◆ Task data
══════

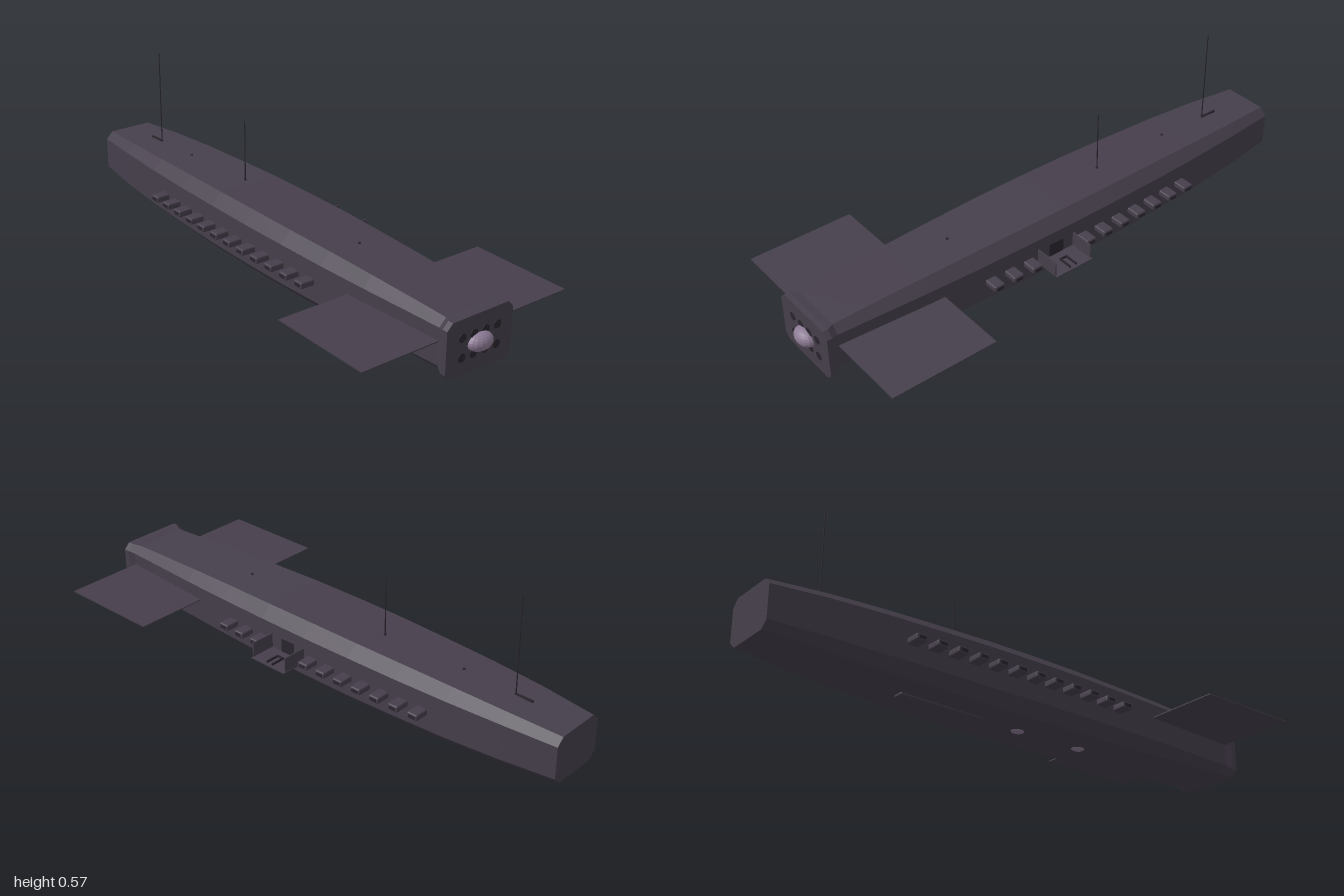
import * as THREE from 'three';
import { RoundedBoxGeometry } from 'three/addons/geometries/RoundedBoxGeometry.js';

const hullMat = new THREE.MeshStandardMaterial({ color: 0x463f4c, flatShading: true, side: THREE.DoubleSide });
const darkMat = new THREE.MeshStandardMaterial({ color: 0x2a252e });
const glassMat = new THREE.MeshStandardMaterial({ color: 0x8c7a94, flatShading: true });

// Hull stations: z, half width, bottom y, top y, corner cut
const STATIONS = [
  [-1.0, 0.108, 0.042, 0.210, 0.026],
  [-0.8, 0.130, 0.029, 0.221, 0.032],
  [-0.6, 0.145, 0.019, 0.228, 0.037],
  [-0.4, 0.154, 0.013, 0.232, 0.040],
  [-0.2, 0.160, 0.010, 0.235, 0.041],
  [0.0, 0.162, 0.009, 0.236, 0.042],
  [0.2, 0.160, 0.010, 0.235, 0.041],
  [0.4, 0.154, 0.013, 0.232, 0.040],
  [0.6, 0.145, 0.020, 0.227, 0.036],
  [0.8, 0.132, 0.029, 0.219, 0.030],
  [0.92, 0.125, 0.034, 0.214, 0.026],
  [0.945, 0.136, 0.026, 0.218, 0.022],
  [0.965, 0.136, 0.026, 0.218, 0.022],
];

// Octagonal cross-section, counter-clockwise seen from the front
function section([z, w, b, t, c]) {
  return [[w - c, b], [w, b + c], [w, t - c], [w - c, t], [c - w, t], [-w, t - c], [-w, b + c], [c - w, b]]
    .map(([x, y]) => [x, y, z]);
}

function hullGeometry() {
  const rings = STATIONS.map(section);
  const p = [];
  const tri = (a, b, c) => p.push(...a, ...b, ...c);
  for (let i = 0; i < rings.length - 1; i++) {
    for (let j = 0; j < 8; j++) {
      const k = (j + 1) % 8;
      const a = rings[i], b = rings[i + 1];
      tri(a[j], a[k], b[k]);
      tri(a[j], b[k], b[j]);
    }
  }
  // End caps
  const back = rings[0], front = rings[rings.length - 1];
  for (let j = 1; j < 7; j++) {
    tri(front[0], front[j], front[j + 1]);
    tri(back[0], back[j + 1], back[j]);
  }
  const g = new THREE.BufferGeometry();
  g.setAttribute('position', new THREE.Float32BufferAttribute(p, 3));
  g.computeVertexNormals();
  return g;
}

// Interpolated station value at z (1 = half width, 2 = bottom, 3 = top)
function hullAt(z, n) {
  let i = 0;
  while (i < STATIONS.length - 2 && STATIONS[i + 1][0] < z) i++;
  const a = STATIONS[i], b = STATIONS[i + 1];
  return THREE.MathUtils.lerp(a[n], b[n], (z - a[0]) / (b[0] - a[0]));
}

export function createModel() {
  const model = new THREE.Group();
  const add = (name, geo, x, y, z, mat = hullMat, parent = model) => {
    const m = new THREE.Mesh(geo, mat);
    m.name = name;
    m.position.set(x, y, z);
    parent.add(m);
    return m;
  };
  const box = (w, h, d) => new THREE.BoxGeometry(w, h, d);

  add('hull', hullGeometry(), 0, 0, 0);

  // Nose dome and the eight ports around it
  add('noseDome', new THREE.SphereGeometry(1, 16, 12), 0, 0.122, 0.965, glassMat).scale.set(0.049, 0.031, 0.035);
  const portGeo = new THREE.CylinderGeometry(0.015, 0.015, 0.004, 20).rotateX(Math.PI / 2);
  for (const x of [-0.072, -0.024, 0.024, 0.072])
    for (const y of [0.088, 0.155]) add('nosePort', portGeo, x, y, 0.9645, darkMat);

  // Side windows in protruding frames; the left side leaves a gap for the balcony
  const frameGeo = new RoundedBoxGeometry(0.08, 0.023, 0.042, 2, 0.006);
  const paneGeo = box(0.003, 0.011, 0.026);
  for (const side of [-1, 1]) {
    for (let i = 0; i < 12; i++) {
      if (side > 0 && (i === 3 || i === 4)) continue;
      const z = 0.35 - i * 0.0782;
      const outer = hullAt(z, 1) + 0.052;
      add('windowFrame', frameGeo, side * (outer - 0.04), 0.122, z);
      add('windowPane', paneGeo, side * outer, 0.122, z, darkMat);
    }
    // Thin fins near the bow
    add('fin', box(0.31, 0.004, 0.39), side * 0.265, 0.142, 0.725);
  }

  // Open balcony: floor, two end walls and a small seat
  const balcony = new THREE.Group();
  balcony.name = 'balcony';
  model.add(balcony);
  add('balconyFloor', box(0.11, 0.004, 0.156), 0.207, 0.099, 0.075, hullMat, balcony);
  for (const z of [0, 0.152]) add('balconyWall', box(0.1, 0.058, 0.004), 0.204, 0.126, z, hullMat, balcony);
  add('balconyDoor', box(0.004, 0.05, 0.06), 0.161, 0.126, 0.075, darkMat, balcony);
  for (const z of [0.062, 0.088]) add('balconyRail', box(0.055, 0.008, 0.004), 0.225, 0.105, z, darkMat, balcony);
  add('balconyRail', box(0.004, 0.008, 0.03), 0.2, 0.105, 0.075, darkMat, balcony);

  // Masts with their feet
  for (const [x, z, top] of [[0, -0.765, 0.575], [0.012, -0.235, 0.46]]) {
    const foot = hullAt(z, 3) - 0.005;
    add('mast', new THREE.CylinderGeometry(0.0018, 0.0022, top - foot, 8), x, (top + foot) / 2, z, darkMat);
    add('mastFoot', new THREE.CylinderGeometry(0.004, 0.006, 0.01, 10), x, foot + 0.005, z, darkMat);
  }
  add('mastRail', box(0.008, 0.008, 0.06), 0, 0.222, -0.8, darkMat);

  // Small deck fittings
  for (const z of [0.41, -0.56])
    add('deckFitting', new THREE.CylinderGeometry(0.005, 0.005, 0.006, 10), 0, hullAt(z, 3) + 0.001, z, darkMat);

  // Belly: two lamps and a long keel blister
  for (const z of [0.3, 0.03])
    add('bellyLamp', new THREE.SphereGeometry(1, 12, 8), 0, hullAt(z, 2), z, glassMat).scale.set(0.02, 0.007, 0.025);
  add('keelBlister', new RoundedBoxGeometry(0.04, 0.012, 0.34, 2, 0.005), 0, 0.01, -0.29);

  return model;
}
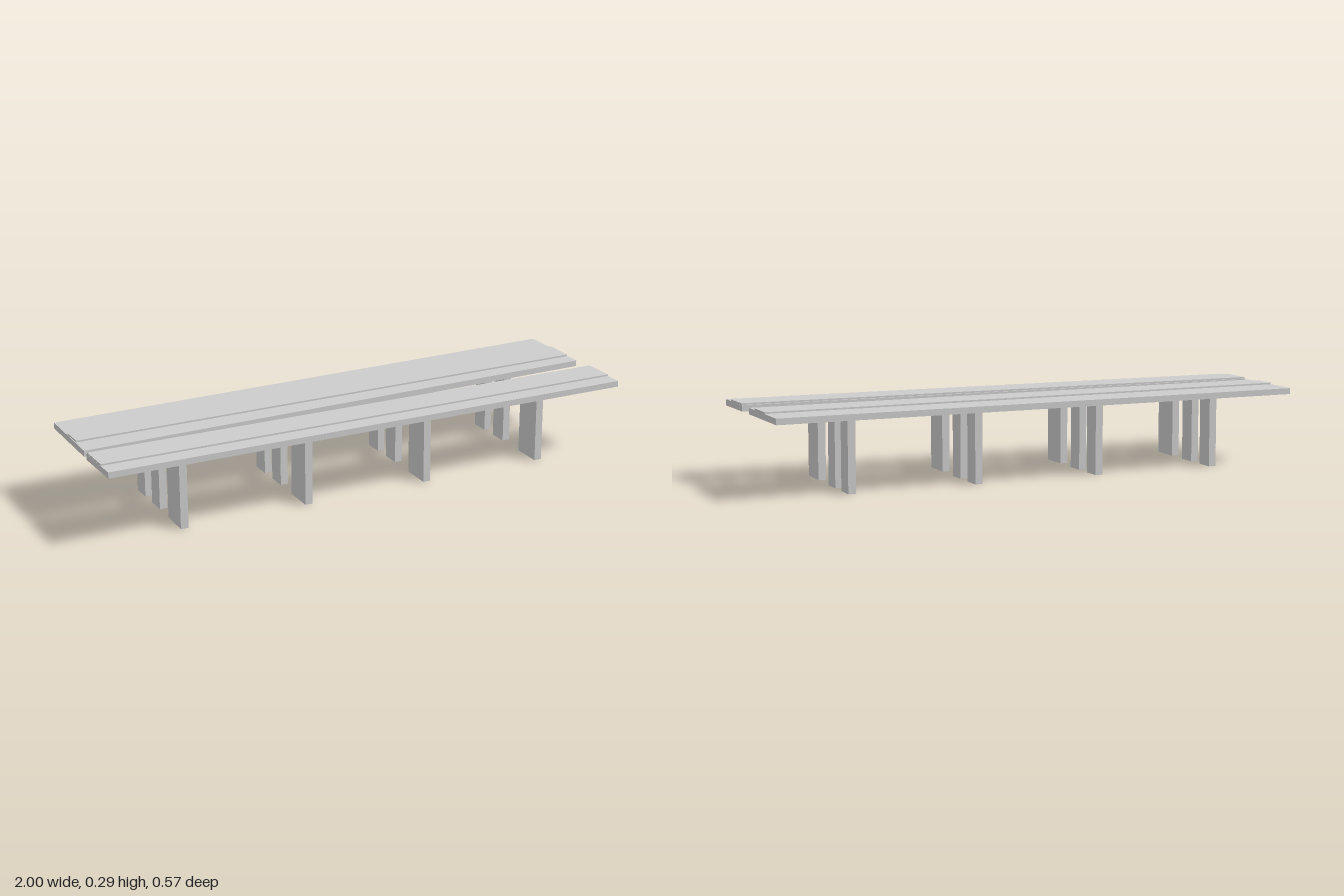
import * as THREE from 'three';

const material = new THREE.MeshStandardMaterial({ color: 0xcccccc, flatShading: true });

// Flat plate from [x, z] corners, between two heights
function plate(name, corners, y0, y1) {
  const shape = new THREE.Shape(corners.map(([x, z]) => new THREE.Vector2(x, -z)));
  const geometry = new THREE.ExtrudeGeometry(shape, { depth: y1 - y0, bevelEnabled: false });
  geometry.rotateX(-Math.PI / 2);
  geometry.translate(0, y0, 0);
  const mesh = new THREE.Mesh(geometry, material);
  mesh.name = name;
  return mesh;
}

// Row of four upright supports
function legRow(name, z, depth) {
  const row = new THREE.Group();
  row.name = name;
  for (const x of [-0.704, -0.235, 0.235, 0.704]) {
    const leg = new THREE.Mesh(new THREE.BoxGeometry(0.028, 0.26, depth), material);
    leg.name = 'leg';
    leg.position.set(x, 0.13, z);
    row.add(leg);
  }
  return row;
}

export function createModel() {
  const model = new THREE.Group();
  model.name = 'twinPlatforms';
  const bottom = 0.26, deck = 0.282, top = 0.288;

  // Narrow front platform with a raised centre strip
  const front = new THREE.Group();
  front.name = 'frontPlatform';
  front.add(
    plate('frontDeck', [[-0.992, 0.284], [0.999, 0.283], [0.993, 0.093], [-0.999, 0.094]], bottom, deck),
    plate('frontRaisedStrip', [[-0.994, 0.219], [0.997, 0.219], [0.993, 0.102], [-0.998, 0.1]], deck, top),
    legRow('frontLegs', 0.161, 0.112)
  );

  // Wide rear platform, turned slightly, with a strip widening to the left
  const rear = new THREE.Group();
  rear.name = 'rearPlatform';
  rear.add(
    plate('rearDeck', [[-0.997, 0.066], [0.99, 0.017], [0.983, -0.282], [-0.999, -0.235]], bottom, deck),
    plate('rearRaisedStrip', [[-0.994, -0.02], [0.988, -0.043], [0.986, -0.157], [-0.996, -0.1]], deck, top)
  );
  const rearLegs = new THREE.Group();
  rearLegs.name = 'rearLegs';
  rearLegs.add(legRow('innerLegs', -0.027, 0.069), legRow('outerLegs', -0.157, 0.069));
  rearLegs.rotation.y = 0.0243;
  rear.add(rearLegs);

  model.add(front, rear);
  return model;
}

══════

◆ Instructions for the task
Above are the records; from them, give again exactly the lines from the one containing "const balcony = new THREE.Group();" through the one containing "for (const z of [0.062, 0.088])", both included.

◆ Exercise answer
  const balcony = new THREE.Group();
  balcony.name = 'balcony';
  model.add(balcony);
  add('balconyFloor', box(0.11, 0.004, 0.156), 0.207, 0.099, 0.075, hullMat, balcony);
  for (const z of [0, 0.152]) add('balconyWall', box(0.1, 0.058, 0.004), 0.204, 0.126, z, hullMat, balcony);
  add('balconyDoor', box(0.004, 0.05, 0.06), 0.161, 0.126, 0.075, darkMat, balcony);
  for (const z of [0.062, 0.088]) add('balconyRail', box(0.055, 0.008, 0.004), 0.225, 0.105, z, darkMat, balcony);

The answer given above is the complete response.